Task requirements
Each line from the one containing "outline = [(-0.6, y, R" to the end of the entries below must be restated exactly, and no other line should appear.

☆ ☆ ☆ ☆ ☆ ☆ ☆

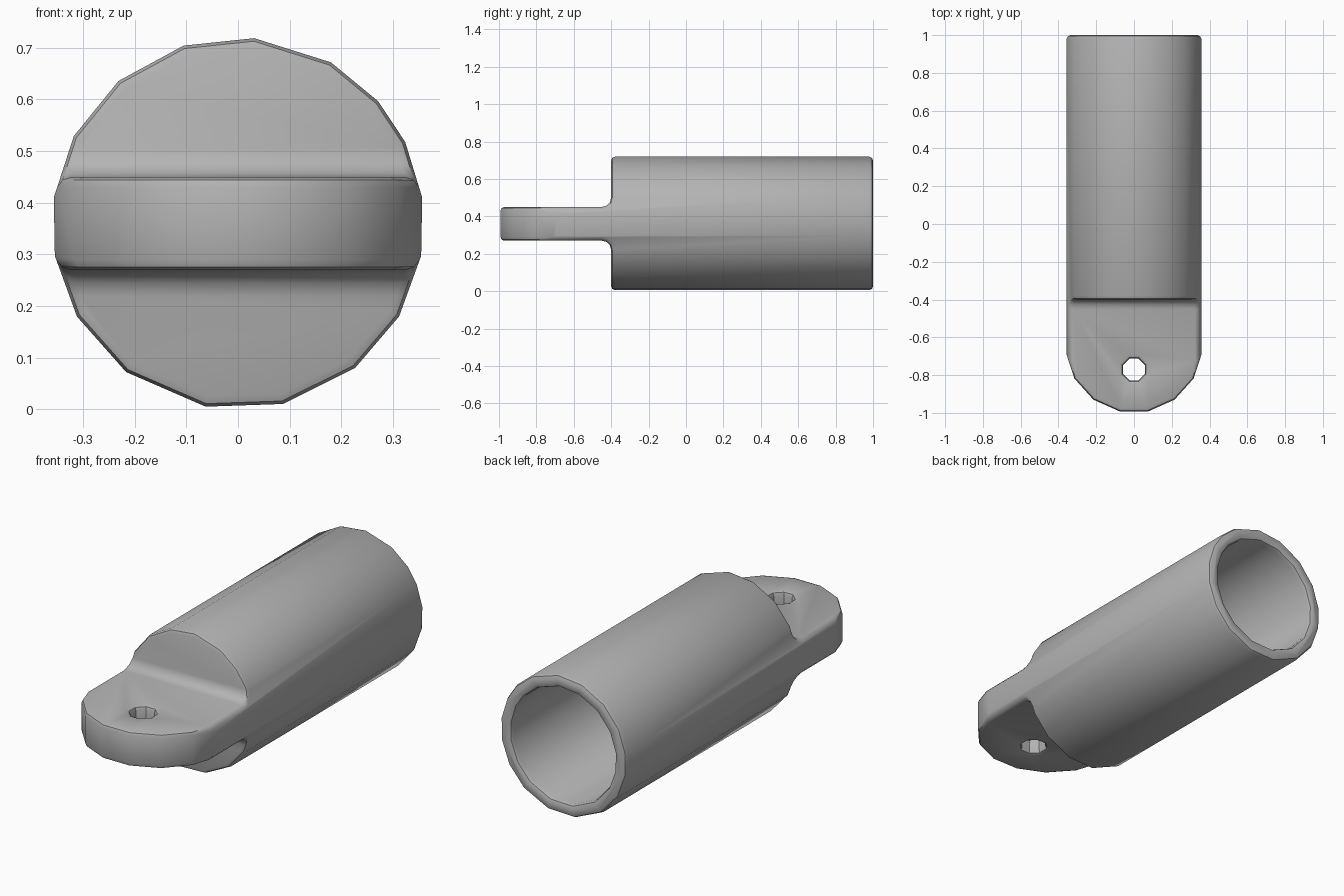
import bpy, bmesh
from math import sin, cos, pi, radians
from mathutils import Vector

cube = bpy.data.objects.get("Cube")
if cube:
    bpy.data.objects.remove(cube)

R = 0.36
metal = bpy.data.materials.new("plain grey")
metal.use_nodes = True
grey = (0.45, 0.45, 0.45, 1)
metal.diffuse_color = grey
metal.node_tree.nodes["Principled BSDF"].inputs["Base Color"].default_value = grey


def prism(name, points, offset):
    """Extrude a closed outline along an offset."""
    bm = bmesh.new()
    face = bm.faces.new([bm.verts.new(p) for p in points])
    new = bmesh.ops.extrude_face_region(bm, geom=[face])["geom"]
    bmesh.ops.translate(bm, vec=Vector(offset),
                        verts=[v for v in new if isinstance(v, bmesh.types.BMVert)])
    bmesh.ops.recalc_face_normals(bm, faces=bm.faces)
    mesh = bpy.data.meshes.new(name)
    bm.to_mesh(mesh)
    bm.free()
    mesh.materials.append(metal)
    ob = bpy.data.objects.new(name, mesh)
    bpy.context.collection.objects.link(ob)
    return ob


def ring(radius, angles, y):
    return [(radius * cos(radians(a)), y, R + radius * sin(radians(a))) for a in angles]


# Round barrel, running the full length
angles = [8, 26, 41, 60, 85, 107, 130, 152, 172, 190, 210, 233, 260, 284, 309, 330, 350]
barrel = prism("socket_with_lug", ring(R, angles, -1), (0, 2, 0))
bpy.context.view_layer.objects.active = barrel
barrel.select_set(True)


def combine(cutter, operation):
    cutter.hide_render = True
    mod = barrel.modifiers.new("cut", "BOOLEAN")
    mod.operation = operation
    mod.solver = "EXACT"
    mod.object = cutter
    bpy.ops.object.modifier_apply(modifier=mod.name)
    bpy.data.objects.remove(cutter)


# Bore open at the back
combine(prism("bore_cutter", ring(0.295, angles, -0.32), (0, 2, 0)), "DIFFERENCE")

# Flat lug: remove material above and below, with a soft inner corner
step = [(-1.2, 0.09), (-0.45, 0.09), (-0.425, 0.097), (-0.407, 0.115),
        (-0.4, 0.14), (-0.4, 0.6), (-1.2, 0.6)]
for side in (1, -1):
    outline = [(-0.6, y, R + side * z) for y, z in step]
    combine(prism("step_cutter", outline, (1.2, 0, 0)), "DIFFERENCE")

# Rounded lug tip
tip = [(0.365 * cos(a), -0.635 + 0.365 * sin(a), -0.2)
       for a in (pi + (i + 0.25) * pi / 7.5 for i in range(8))]
tip = [(-0.4, 1.2, -0.2), (-0.4, -0.6, -0.2)] + tip + [(0.4, -0.6, -0.2), (0.4, 1.2, -0.2)]
combine(prism("tip_outline", tip, (0, 0, 1.2)), "INTERSECT")

# Eight-sided pin hole
hole = [(0.062 * cos((i + 0.5) * pi / 4), -0.77 + 0.062 * sin((i + 0.5) * pi / 4), 0)
        for i in range(8)]
combine(prism("hole_cutter", hole, (0, 0, 1)), "DIFFERENCE")

# Softened edges
bevel = barrel.modifiers.new("soft edges", "BEVEL")
bevel.width = 0.02
bevel.segments = 2
bevel.limit_method = "ANGLE"
bevel.angle_limit = radians(52)
bevel.use_clamp_overlap = False
bpy.ops.object.modifier_apply(modifier=bevel.name)
bpy.ops.object.shade_smooth_by_angle(angle=radians(35))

☆ ☆ ☆ ☆ ☆ ☆ ☆

Answer box
    outline = [(-0.6, y, R + side * z) for y, z in step]
    combine(prism("step_cutter", outline, (1.2, 0, 0)), "DIFFERENCE")

# Rounded lug tip
tip = [(0.365 * cos(a), -0.635 + 0.365 * sin(a), -0.2)
       for a in (pi + (i + 0.25) * pi / 7.5 for i in range(8))]
tip = [(-0.4, 1.2, -0.2), (-0.4, -0.6, -0.2)] + tip + [(0.4, -0.6, -0.2), (0.4, 1.2, -0.2)]
combine(prism("tip_outline", tip, (0, 0, 1.2)), "INTERSECT")

# Eight-sided pin hole
hole = [(0.062 * cos((i + 0.5) * pi / 4), -0.77 + 0.062 * sin((i + 0.5) * pi / 4), 0)
        for i in range(8)]
combine(prism("hole_cutter", hole, (0, 0, 1)), "DIFFERENCE")

# Softened edges
bevel = barrel.modifiers.new("soft edges", "BEVEL")
bevel.width = 0.02
bevel.segments = 2
bevel.limit_method = "ANGLE"
bevel.angle_limit = radians(52)
bevel.use_clamp_overlap = False
bpy.ops.object.modifier_apply(modifier=bevel.name)
bpy.ops.object.shade_smooth_by_angle(angle=radians(35))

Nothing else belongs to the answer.